◆ **Data provided**
* * * * * * *

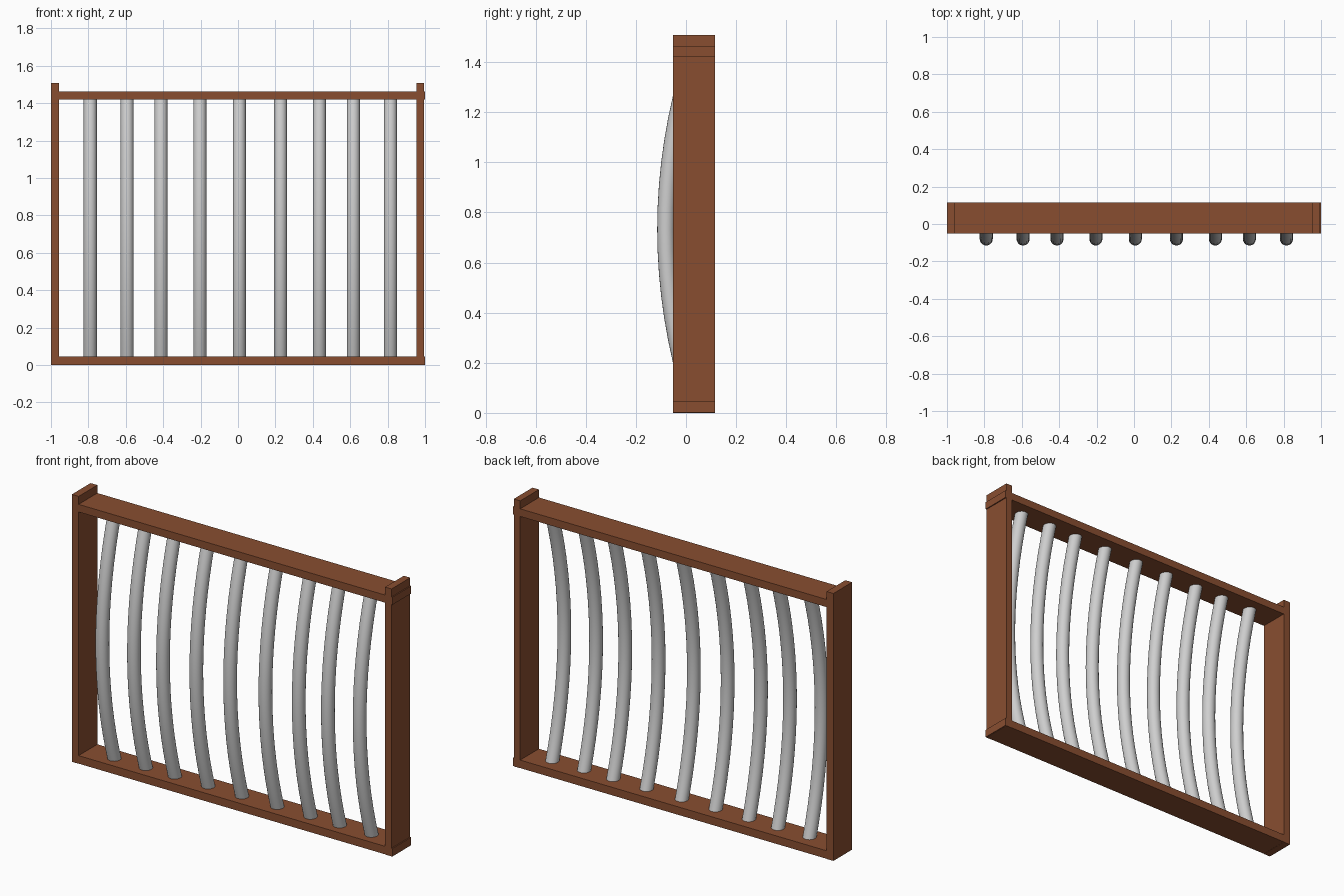
import bpy, bmesh, math
from mathutils import Vector

if "Cube" in bpy.data.objects:
    bpy.data.objects.remove(bpy.data.objects["Cube"])


def material(name, rgb):
    m = bpy.data.materials.new(name)
    m.diffuse_color = (*rgb, 1)
    m.use_nodes = True
    m.node_tree.nodes["Principled BSDF"].inputs["Base Color"].default_value = m.diffuse_color
    return m


wood = material("brown_wood", (0.25, 0.076, 0.03))
metal = material("grey_metal", (0.62, 0.62, 0.62))


def finish(bm, name, mat):
    bmesh.ops.recalc_face_normals(bm, faces=bm.faces)
    me = bpy.data.meshes.new(name)
    bm.to_mesh(me)
    bm.free()
    me.materials.append(mat)
    ob = bpy.data.objects.new(name, me)
    bpy.context.collection.objects.link(ob)
    return ob


def box(name, lo, hi):
    bm = bmesh.new()
    bmesh.ops.create_cube(bm, size=1)
    lo, hi = Vector(lo), Vector(hi)
    for v in bm.verts:
        v.co = (lo + hi) / 2 + v.co * (hi - lo)
    return finish(bm, name, wood)


# Wooden frame: two posts, two rails whose right ends poke through the post
Y0, Y1 = -0.052, 0.115
box("left_post", (-1, Y0, 0), (-0.958, Y1, 1.508))
box("right_post", (0.954, Y0, 0), (0.994, Y1, 1.508))
box("bottom_rail", (-0.96, Y0, 0.001), (1.0, Y1, 0.046))
box("top_rail", (-0.96, Y0, 1.42), (1.0, Y1, 1.463))

# Bars bowed toward the front
R, SIDES, RINGS = 0.035, 20, 16
Z0, Z1, ZMID = 0.03, 1.435, 0.733


def bar(name, x):
    bm = bmesh.new()
    rings = []
    for i in range(RINGS + 1):
        z = Z0 + (Z1 - Z0) * i / RINGS
        y = -0.08 + 0.225 * (z - ZMID) ** 2
        tilt = math.atan(0.45 * (z - ZMID))
        ring = []
        for k in range(SIDES):
            a = 2 * math.pi * k / SIDES
            d = R * math.sin(a)
            ring.append(bm.verts.new((x + R * math.cos(a),
                                      y + d * math.cos(tilt),
                                      z - d * math.sin(tilt))))
        rings.append(ring)
    for a, b in zip(rings, rings[1:]):
        for k in range(SIDES):
            n = (k + 1) % SIDES
            bm.faces.new((a[k], a[n], b[n], b[k])).smooth = True
    bm.faces.new(rings[0])
    bm.faces.new(rings[-1])
    finish(bm, name, metal)


for i, x in enumerate((-0.79, -0.593, -0.412, -0.204, 0.007,
                       0.227, 0.435, 0.617, 0.815)):
    bar(f"bar_{i + 1}", x)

* * * * * * *

◆ **Task goal**
Write out, word for word, the line that contains "(-0.958, Y1, 1.508))" and every line after it through the last line of the listing.

◆ **Final answer**
box("left_post", (-1, Y0, 0), (-0.958, Y1, 1.508))
box("right_post", (0.954, Y0, 0), (0.994, Y1, 1.508))
box("bottom_rail", (-0.96, Y0, 0.001), (1.0, Y1, 0.046))
box("top_rail", (-0.96, Y0, 1.42), (1.0, Y1, 1.463))

# Bars bowed toward the front
R, SIDES, RINGS = 0.035, 20, 16
Z0, Z1, ZMID = 0.03, 1.435, 0.733


def bar(name, x):
    bm = bmesh.new()
    rings = []
    for i in range(RINGS + 1):
        z = Z0 + (Z1 - Z0) * i / RINGS
        y = -0.08 + 0.225 * (z - ZMID) ** 2
        tilt = math.atan(0.45 * (z - ZMID))
        ring = []
        for k in range(SIDES):
            a = 2 * math.pi * k / SIDES
            d = R * math.sin(a)
            ring.append(bm.verts.new((x + R * math.cos(a),
                                      y + d * math.cos(tilt),
                                      z - d * math.sin(tilt))))
        rings.append(ring)
    for a, b in zip(rings, rings[1:]):
        for k in range(SIDES):
            n = (k + 1) % SIDES
            bm.faces.new((a[k], a[n], b[n], b[k])).smooth = True
    bm.faces.new(rings[0])
    bm.faces.new(rings[-1])
    finish(bm, name, metal)


for i, x in enumerate((-0.79, -0.593, -0.412, -0.204, 0.007,
                       0.227, 0.435, 0.617, 0.815)):
    bar(f"bar_{i + 1}", x)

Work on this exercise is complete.